To help principals be more effective leaders, and ultimately improve the quality of pre-school services, the Lien Foundation yesterday launched a leadership programme called Principal Matters.
It involves four partners: NTUC's Seed Institute, the largest pre- school training provider here; Wheelock College, a top pre-school training institute in the US; global human resources consultancy Korn Ferry Hay Group; and SIM University (UniSIM).
The programme is based on a new model of behavioural skills, such as the management of emotions in challenging conditions. The model was developed by the Korn Ferry Hay Group after interviews with about 50 pre-school leaders in Singapore.
The programme costs $2.7 million and will be free for the 150 selected principals, or close to a tenth of all pre-school principals. It comprises several segments spread over six months, including a 12-day trip to Boston, where Wheelock College is based, and mentorship by veteran pre-school leaders here.
In a few short years, they go from managing a class to having to manage a business - from supervising and retaining teachers to engaging increasingly well-educated parents who are often older than them.
LIEN FOUNDATION CHIEF EXECUTIVE LEE POH WAH
UniSIM will also conduct a study of the principals' work and progress, to better understand local leadership practices.
Overseas research has shown that school leadership is second only to teaching, among factors that affect learning outcomes.
But it has become more challenging to be an effective principal in recent years, said experts.
The number of childcare centres has risen by almost half since 2010, and teachers have had to rise up earlier to be principals. If they have the required qualifications, they can be principals with just two years of teaching experience.
Lien Foundation chief executive Lee Poh Wah said: "In a few short years, they go from managing a class to having to manage a business - from supervising and retaining teachers to engaging increasingly well-educated parents who are often older than them."
Seed Institute academic director Ho Yin Fong, speaking about principals at centres run by NTUC First Campus, estimates their median age to be in the 30s, down from the 40s about 10 to 15 years ago.
Korn Ferry Hay Group managing consultant Tan Khai Ling said younger principals may be less aware of their own feelings and find it harder to control them under stressful conditions.
Chiltern House principal Iris Lim, 42, one of the mentors, agreed, though she noted younger ones may have an advantage in connecting with young teachers.
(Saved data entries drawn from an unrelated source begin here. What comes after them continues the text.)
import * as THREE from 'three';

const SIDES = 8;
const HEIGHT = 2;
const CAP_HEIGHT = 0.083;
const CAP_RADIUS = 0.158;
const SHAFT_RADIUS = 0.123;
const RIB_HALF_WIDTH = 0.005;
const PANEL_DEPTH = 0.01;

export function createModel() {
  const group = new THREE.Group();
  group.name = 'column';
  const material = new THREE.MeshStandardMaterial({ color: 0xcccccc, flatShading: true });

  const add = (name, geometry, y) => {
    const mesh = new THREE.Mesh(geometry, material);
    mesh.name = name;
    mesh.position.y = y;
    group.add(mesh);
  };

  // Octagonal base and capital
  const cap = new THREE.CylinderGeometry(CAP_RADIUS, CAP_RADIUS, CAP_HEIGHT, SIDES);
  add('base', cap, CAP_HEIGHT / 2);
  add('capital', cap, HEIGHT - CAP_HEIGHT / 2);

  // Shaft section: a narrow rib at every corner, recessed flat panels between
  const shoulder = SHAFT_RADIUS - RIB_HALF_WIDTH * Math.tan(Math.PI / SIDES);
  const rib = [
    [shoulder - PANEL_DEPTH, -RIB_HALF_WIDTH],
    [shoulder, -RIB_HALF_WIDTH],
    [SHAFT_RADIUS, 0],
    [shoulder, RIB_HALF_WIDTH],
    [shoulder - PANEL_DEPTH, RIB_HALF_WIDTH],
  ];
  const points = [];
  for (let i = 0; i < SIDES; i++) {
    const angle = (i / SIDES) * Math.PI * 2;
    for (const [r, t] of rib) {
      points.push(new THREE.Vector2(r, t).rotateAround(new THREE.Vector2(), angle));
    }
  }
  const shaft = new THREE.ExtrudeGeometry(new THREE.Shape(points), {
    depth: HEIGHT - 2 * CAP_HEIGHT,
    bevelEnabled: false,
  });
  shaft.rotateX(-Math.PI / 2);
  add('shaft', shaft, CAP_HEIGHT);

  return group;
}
Ms Lee Chin Yen, 48, a principal for about nine years at Agape Little Uni, is keen to apply for the programme. "It would be good to learn from mentors and overseas experts," she said.
Principals with three to 10 years of experience have until May 18 to apply to be part of the first cohort of 25. Those interested can apply at www.principalmatters.sg